  3. Let the experience sink in — Put your mindfulness into action. Let those feelings of positivity guide and shape how you navigate the day. By extension, it will help you make the holiday season a little more manageable.

Stress is inevitable. You can’t avoid it or get around it. Instead of denying its existence, meet it with curiosity and even wonder. Even the highest levels of stress can bring fragments of positivity.

Give Yourself Time

Time is always of the essence. This goes tenfold during the holiday season. Holiday stress can make you feel like you don’t have enough time to do what you need to do.

Holiday stress can make the holiday season feel like this neverending marathon of meetings, flights, appointments, and obligatory get-togethers.

If only we could give ourselves a day off…

Luckily, sometimes the best solutions are the simplest. Give yourself a day off during the holiday season. This can’t be just another day off to sit on the couch and doom-scroll through social media.

Have a plan of action for that day. Be clear on how you want to spend that day off. It can be devoted to getting all your holiday affairs in order (gift shopping, planning flights, planning that much-needed holiday vacation).

Destress from Snowy Holiday Stress

As you head into the holiday break, get ready for what’s to come. Holiday stress is an unwelcome gift this time of year. You can’t avoid the chilly stress of the end of the year, so don’t try to prevent it.

The best solution is to work with what you have and proceed accordingly. Don’t let holiday stress get you down. There are many things, both big and small, you can be thankful for.

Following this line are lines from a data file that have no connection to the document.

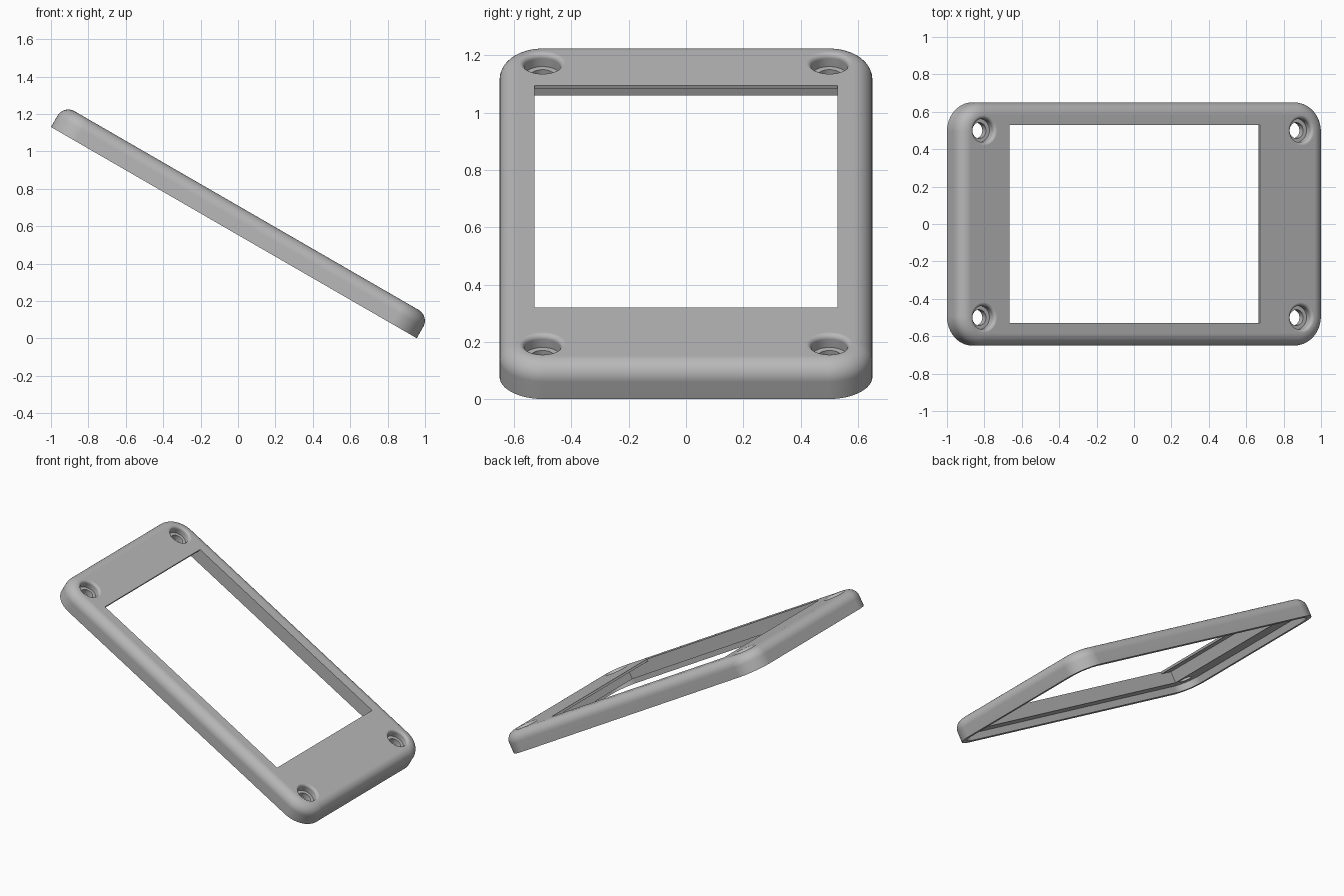
import bpy, bmesh, math
from mathutils import Matrix

cube = bpy.data.objects.get("Cube")
if cube:
    bpy.data.objects.remove(cube)

# Main sizes, measured in the flat frame before tilting
LENGTH, WIDTH, HEIGHT = 2.258, 1.3, 0.136
CORNER, FILLET = 0.155, 0.066
RIM, RECESS = 0.035, 0.045
SCREW_INSET = 0.15
TILT = Matrix.Translation((-1, 0, 1.13)) @ Matrix.Rotation(math.radians(30), 4, 'Y')

grey = bpy.data.materials.new("grey plastic")
grey.use_nodes = True
colour = (0.48, 0.48, 0.48, 1)
grey.diffuse_color = colour
grey.node_tree.nodes["Principled BSDF"].inputs["Base Color"].default_value = colour


def make_object(name, bm):
    bmesh.ops.recalc_face_normals(bm, faces=bm.faces)
    mesh = bpy.data.meshes.new(name)
    bm.to_mesh(mesh)
    bm.free()
    mesh.materials.append(grey)
    obj = bpy.data.objects.new(name, mesh)
    bpy.context.collection.objects.link(obj)
    return obj


def rounded_ring(bm, inset, z, steps=12):
    """Rounded rectangle of vertices, shrunk by inset."""
    radius, ring = CORNER - inset, []
    centres = [(LENGTH - CORNER, WIDTH / 2 - CORNER), (CORNER, WIDTH / 2 - CORNER),
               (CORNER, CORNER - WIDTH / 2), (LENGTH - CORNER, CORNER - WIDTH / 2)]
    for k, (cx, cy) in enumerate(centres):
        for i in range(steps + 1):
            a = math.pi / 2 * (k + i / steps)
            ring.append(bm.verts.new((cx + radius * math.cos(a), cy + radius * math.sin(a), z)))
    return ring


def bridge(bm, a, b):
    for i in range(len(a)):
        j = (i + 1) % len(a)
        bm.faces.new((a[i], a[j], b[j], b[i]))


def lathe(name, profile, x, y, steps=48):
    """Solid turned about a vertical axis from (radius, height) points."""
    bm = bmesh.new()
    rings = [[bm.verts.new((x + r * math.cos(2 * math.pi * i / steps),
                            y + r * math.sin(2 * math.pi * i / steps), z))
              for i in range(steps)] for r, z in profile]
    for a, b in zip(rings, rings[1:]):
        bridge(bm, a, b)
    bm.faces.new(rings[0])
    bm.faces.new(rings[-1])
    return make_object(name, bm)


def box(name, x0, x1, half_y, top):
    """Box from below the frame up to the given height."""
    bm = bmesh.new()
    bmesh.ops.create_cube(bm, size=1)
    bmesh.ops.scale(bm, vec=(x1 - x0, 2 * half_y, 1), verts=bm.verts)
    bmesh.ops.translate(bm, vec=((x0 + x1) / 2, 0, top - 0.5), verts=bm.verts)
    return make_object(name, bm)


def cut(target, tool):
    mod = target.modifiers.new("cut", 'BOOLEAN')
    mod.operation, mod.solver, mod.object = 'DIFFERENCE', 'EXACT', tool
    bpy.context.view_layer.objects.active = target
    bpy.ops.object.modifier_apply(modifier=mod.name)
    bpy.data.objects.remove(tool)


# Frame body: filleted outer skin, with a shallow recess inside the bottom rim
bm = bmesh.new()
arc = [math.pi / 2 * i / 8 for i in range(9)]
outer = [(0, 0)] + [(FILLET * (1 - math.cos(a)), HEIGHT - FILLET * (1 - math.sin(a))) for a in arc]
skins = []
for path in (outer, [(RIM, 0), (RIM, RECESS)]):
    rings = [rounded_ring(bm, inset, z) for inset, z in path]
    for a, b in zip(rings, rings[1:]):
        bridge(bm, a, b)
    bm.faces.new(rings[-1])
    skins.append(rings[0])
bridge(bm, *skins)
frame = make_object("bezel_frame", bm)

# Display window, and the longer pocket behind its thin front lip
half_window, pocket_inset, front_lip = 0.528, 0.22, 0.015
cut(frame, box("pocket_cutter", pocket_inset, LENGTH - pocket_inset, half_window, HEIGHT - front_lip))
cut(frame, box("window_cutter", 0.307, 1.855, half_window, HEIGHT + 0.1))

# Counterbored screw holes with rounded mouths
ledge, bore, shaft, mouth = 0.085, 0.063, 0.042, 0.018
mouth_arc = [math.pi / 2 * i / 5 for i in range(6)]
hole = [(shaft, -0.1), (shaft, ledge), (bore, ledge)]
hole += [(bore + mouth * (1 - math.cos(a)), HEIGHT - mouth * (1 - math.sin(a))) for a in mouth_arc]
hole += [(bore + mouth, HEIGHT + 0.1)]
for x in (SCREW_INSET, LENGTH - SCREW_INSET):
    for y in (-0.5, 0.5):
        cut(frame, lathe("screw_hole_cutter", hole, x, y))

# Tilt into place and smooth the rounded edges, keeping flat faces flat
frame.data.transform(TILT)
bpy.ops.object.select_all(action='DESELECT')
frame.select_set(True)
bpy.context.view_layer.objects.active = frame
bpy.ops.object.shade_smooth_by_angle(angle=math.radians(30))
weighted = frame.modifiers.new("flat_face_normals", 'WEIGHTED_NORMAL')
weighted.keep_sharp = True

Holiday gifts go beyond the material. Practice gratitude, spend some overdue time with old friends, go for a walk, treat yourself — do what’s honest and best for you.